= Beginning of Section =

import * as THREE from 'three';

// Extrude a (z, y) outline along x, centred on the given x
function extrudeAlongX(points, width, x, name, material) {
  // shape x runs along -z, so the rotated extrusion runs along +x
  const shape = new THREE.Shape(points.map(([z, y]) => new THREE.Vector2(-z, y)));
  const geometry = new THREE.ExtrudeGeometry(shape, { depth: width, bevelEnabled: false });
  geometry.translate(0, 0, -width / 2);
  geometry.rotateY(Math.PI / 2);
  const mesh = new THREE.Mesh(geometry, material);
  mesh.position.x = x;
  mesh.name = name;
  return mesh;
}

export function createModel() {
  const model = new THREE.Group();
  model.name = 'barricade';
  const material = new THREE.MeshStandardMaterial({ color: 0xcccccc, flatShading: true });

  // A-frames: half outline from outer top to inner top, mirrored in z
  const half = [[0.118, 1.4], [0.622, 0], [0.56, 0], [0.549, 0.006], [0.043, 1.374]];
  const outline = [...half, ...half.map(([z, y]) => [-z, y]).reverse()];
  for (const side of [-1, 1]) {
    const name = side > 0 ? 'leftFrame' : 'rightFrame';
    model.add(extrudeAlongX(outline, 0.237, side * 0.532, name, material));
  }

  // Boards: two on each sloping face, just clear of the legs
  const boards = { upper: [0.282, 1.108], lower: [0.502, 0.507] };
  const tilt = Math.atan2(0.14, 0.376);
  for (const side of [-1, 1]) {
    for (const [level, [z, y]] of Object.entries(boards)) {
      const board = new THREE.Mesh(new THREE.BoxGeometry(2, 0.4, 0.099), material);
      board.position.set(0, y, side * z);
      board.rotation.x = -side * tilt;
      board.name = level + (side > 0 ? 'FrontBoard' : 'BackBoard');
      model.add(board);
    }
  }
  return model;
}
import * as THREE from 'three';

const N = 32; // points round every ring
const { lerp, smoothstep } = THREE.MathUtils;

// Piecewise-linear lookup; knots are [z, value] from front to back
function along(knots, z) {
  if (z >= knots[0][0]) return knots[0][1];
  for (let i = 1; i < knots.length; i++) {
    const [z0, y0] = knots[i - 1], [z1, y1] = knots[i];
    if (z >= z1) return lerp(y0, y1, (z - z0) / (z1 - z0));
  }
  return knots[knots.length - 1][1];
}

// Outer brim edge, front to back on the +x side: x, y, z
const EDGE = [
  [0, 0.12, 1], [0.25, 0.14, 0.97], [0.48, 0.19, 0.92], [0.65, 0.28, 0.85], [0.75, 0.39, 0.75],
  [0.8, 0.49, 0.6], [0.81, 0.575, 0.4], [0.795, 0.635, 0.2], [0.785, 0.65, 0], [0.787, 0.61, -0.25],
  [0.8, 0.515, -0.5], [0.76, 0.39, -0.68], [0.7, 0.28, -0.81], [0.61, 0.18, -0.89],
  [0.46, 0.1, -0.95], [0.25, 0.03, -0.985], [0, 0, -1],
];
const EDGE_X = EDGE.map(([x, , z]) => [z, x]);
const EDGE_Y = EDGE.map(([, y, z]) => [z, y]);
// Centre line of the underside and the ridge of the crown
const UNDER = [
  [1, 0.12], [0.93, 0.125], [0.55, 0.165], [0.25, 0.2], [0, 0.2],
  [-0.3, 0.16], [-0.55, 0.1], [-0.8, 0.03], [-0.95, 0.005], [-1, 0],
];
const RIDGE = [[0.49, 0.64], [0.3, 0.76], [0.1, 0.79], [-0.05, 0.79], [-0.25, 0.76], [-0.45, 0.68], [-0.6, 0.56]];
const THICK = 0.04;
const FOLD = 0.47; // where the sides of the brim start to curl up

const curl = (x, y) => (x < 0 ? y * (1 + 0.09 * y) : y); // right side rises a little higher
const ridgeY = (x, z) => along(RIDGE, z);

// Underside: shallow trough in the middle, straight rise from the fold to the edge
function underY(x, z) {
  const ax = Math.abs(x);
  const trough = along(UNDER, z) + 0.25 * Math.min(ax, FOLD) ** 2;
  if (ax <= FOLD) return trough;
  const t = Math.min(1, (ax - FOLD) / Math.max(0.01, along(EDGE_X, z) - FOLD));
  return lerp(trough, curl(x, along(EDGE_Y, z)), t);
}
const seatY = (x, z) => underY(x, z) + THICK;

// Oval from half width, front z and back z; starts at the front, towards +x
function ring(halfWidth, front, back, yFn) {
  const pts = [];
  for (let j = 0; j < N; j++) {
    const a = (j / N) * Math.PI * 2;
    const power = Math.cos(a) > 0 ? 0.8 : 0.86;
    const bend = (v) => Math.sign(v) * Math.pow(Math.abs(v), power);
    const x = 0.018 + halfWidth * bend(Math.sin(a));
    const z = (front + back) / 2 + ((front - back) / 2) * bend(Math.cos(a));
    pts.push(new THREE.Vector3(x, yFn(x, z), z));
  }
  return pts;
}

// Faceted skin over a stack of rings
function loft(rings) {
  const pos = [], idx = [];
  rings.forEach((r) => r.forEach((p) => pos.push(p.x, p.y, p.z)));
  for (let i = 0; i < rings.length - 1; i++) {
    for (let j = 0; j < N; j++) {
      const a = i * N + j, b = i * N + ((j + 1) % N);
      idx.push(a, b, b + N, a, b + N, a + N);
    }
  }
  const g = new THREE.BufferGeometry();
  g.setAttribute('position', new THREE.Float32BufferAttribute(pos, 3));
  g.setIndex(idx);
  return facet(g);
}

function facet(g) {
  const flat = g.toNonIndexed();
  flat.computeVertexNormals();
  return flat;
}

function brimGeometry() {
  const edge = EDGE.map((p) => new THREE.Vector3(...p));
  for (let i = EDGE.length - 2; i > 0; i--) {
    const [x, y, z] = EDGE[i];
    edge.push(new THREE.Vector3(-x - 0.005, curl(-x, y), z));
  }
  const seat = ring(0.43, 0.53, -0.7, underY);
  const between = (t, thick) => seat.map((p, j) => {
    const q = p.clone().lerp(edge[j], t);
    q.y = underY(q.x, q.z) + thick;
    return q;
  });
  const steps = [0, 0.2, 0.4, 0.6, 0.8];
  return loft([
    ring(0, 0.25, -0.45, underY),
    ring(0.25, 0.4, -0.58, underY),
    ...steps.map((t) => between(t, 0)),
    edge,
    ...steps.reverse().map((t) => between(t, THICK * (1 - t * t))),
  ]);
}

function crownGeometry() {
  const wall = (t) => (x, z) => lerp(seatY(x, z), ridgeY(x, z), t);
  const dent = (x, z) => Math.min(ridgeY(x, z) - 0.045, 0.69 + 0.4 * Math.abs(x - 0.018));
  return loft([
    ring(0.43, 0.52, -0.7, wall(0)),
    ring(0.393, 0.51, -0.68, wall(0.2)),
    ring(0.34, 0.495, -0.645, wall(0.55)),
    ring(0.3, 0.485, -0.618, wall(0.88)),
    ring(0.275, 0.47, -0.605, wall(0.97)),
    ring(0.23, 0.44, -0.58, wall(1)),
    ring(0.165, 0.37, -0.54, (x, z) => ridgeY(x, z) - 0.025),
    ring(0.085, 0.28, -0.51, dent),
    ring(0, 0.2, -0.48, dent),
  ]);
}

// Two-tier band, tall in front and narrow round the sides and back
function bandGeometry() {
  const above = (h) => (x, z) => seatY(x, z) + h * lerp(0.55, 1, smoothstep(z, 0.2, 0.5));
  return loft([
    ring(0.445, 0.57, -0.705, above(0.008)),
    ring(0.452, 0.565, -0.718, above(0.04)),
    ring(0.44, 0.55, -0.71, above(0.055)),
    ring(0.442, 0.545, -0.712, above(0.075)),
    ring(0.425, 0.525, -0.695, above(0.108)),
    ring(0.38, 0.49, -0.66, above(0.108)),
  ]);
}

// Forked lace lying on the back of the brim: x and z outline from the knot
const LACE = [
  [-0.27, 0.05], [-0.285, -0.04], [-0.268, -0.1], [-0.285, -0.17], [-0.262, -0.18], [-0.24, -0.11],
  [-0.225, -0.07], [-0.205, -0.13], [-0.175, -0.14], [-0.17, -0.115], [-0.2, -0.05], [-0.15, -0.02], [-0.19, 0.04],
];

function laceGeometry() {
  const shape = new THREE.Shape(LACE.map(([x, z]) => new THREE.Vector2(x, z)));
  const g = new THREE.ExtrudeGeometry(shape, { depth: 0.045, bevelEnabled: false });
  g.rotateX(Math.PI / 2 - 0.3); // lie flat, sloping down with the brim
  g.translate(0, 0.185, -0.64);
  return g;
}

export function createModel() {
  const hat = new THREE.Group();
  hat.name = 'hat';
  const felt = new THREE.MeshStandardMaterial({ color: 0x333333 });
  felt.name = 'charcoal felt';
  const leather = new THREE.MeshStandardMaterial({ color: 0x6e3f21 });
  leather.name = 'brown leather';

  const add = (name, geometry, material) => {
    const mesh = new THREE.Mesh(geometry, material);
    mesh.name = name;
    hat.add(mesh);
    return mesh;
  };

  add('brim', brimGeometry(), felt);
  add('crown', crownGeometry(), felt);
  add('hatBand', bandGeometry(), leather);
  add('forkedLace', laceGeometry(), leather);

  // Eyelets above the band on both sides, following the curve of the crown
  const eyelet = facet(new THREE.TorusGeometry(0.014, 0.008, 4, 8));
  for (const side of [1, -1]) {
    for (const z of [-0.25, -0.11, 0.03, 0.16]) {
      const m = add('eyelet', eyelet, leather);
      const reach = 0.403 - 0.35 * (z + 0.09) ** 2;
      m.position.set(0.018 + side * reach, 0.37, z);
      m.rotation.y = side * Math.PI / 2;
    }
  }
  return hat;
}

= End of Section =

▸ The problem: For this listing, copy out every line that includes the word "bevelEnabled".

▸ Solution to the problem:
  const geometry = new THREE.ExtrudeGeometry(shape, { depth: width, bevelEnabled: false });
  const g = new THREE.ExtrudeGeometry(shape, { depth: 0.045, bevelEnabled: false });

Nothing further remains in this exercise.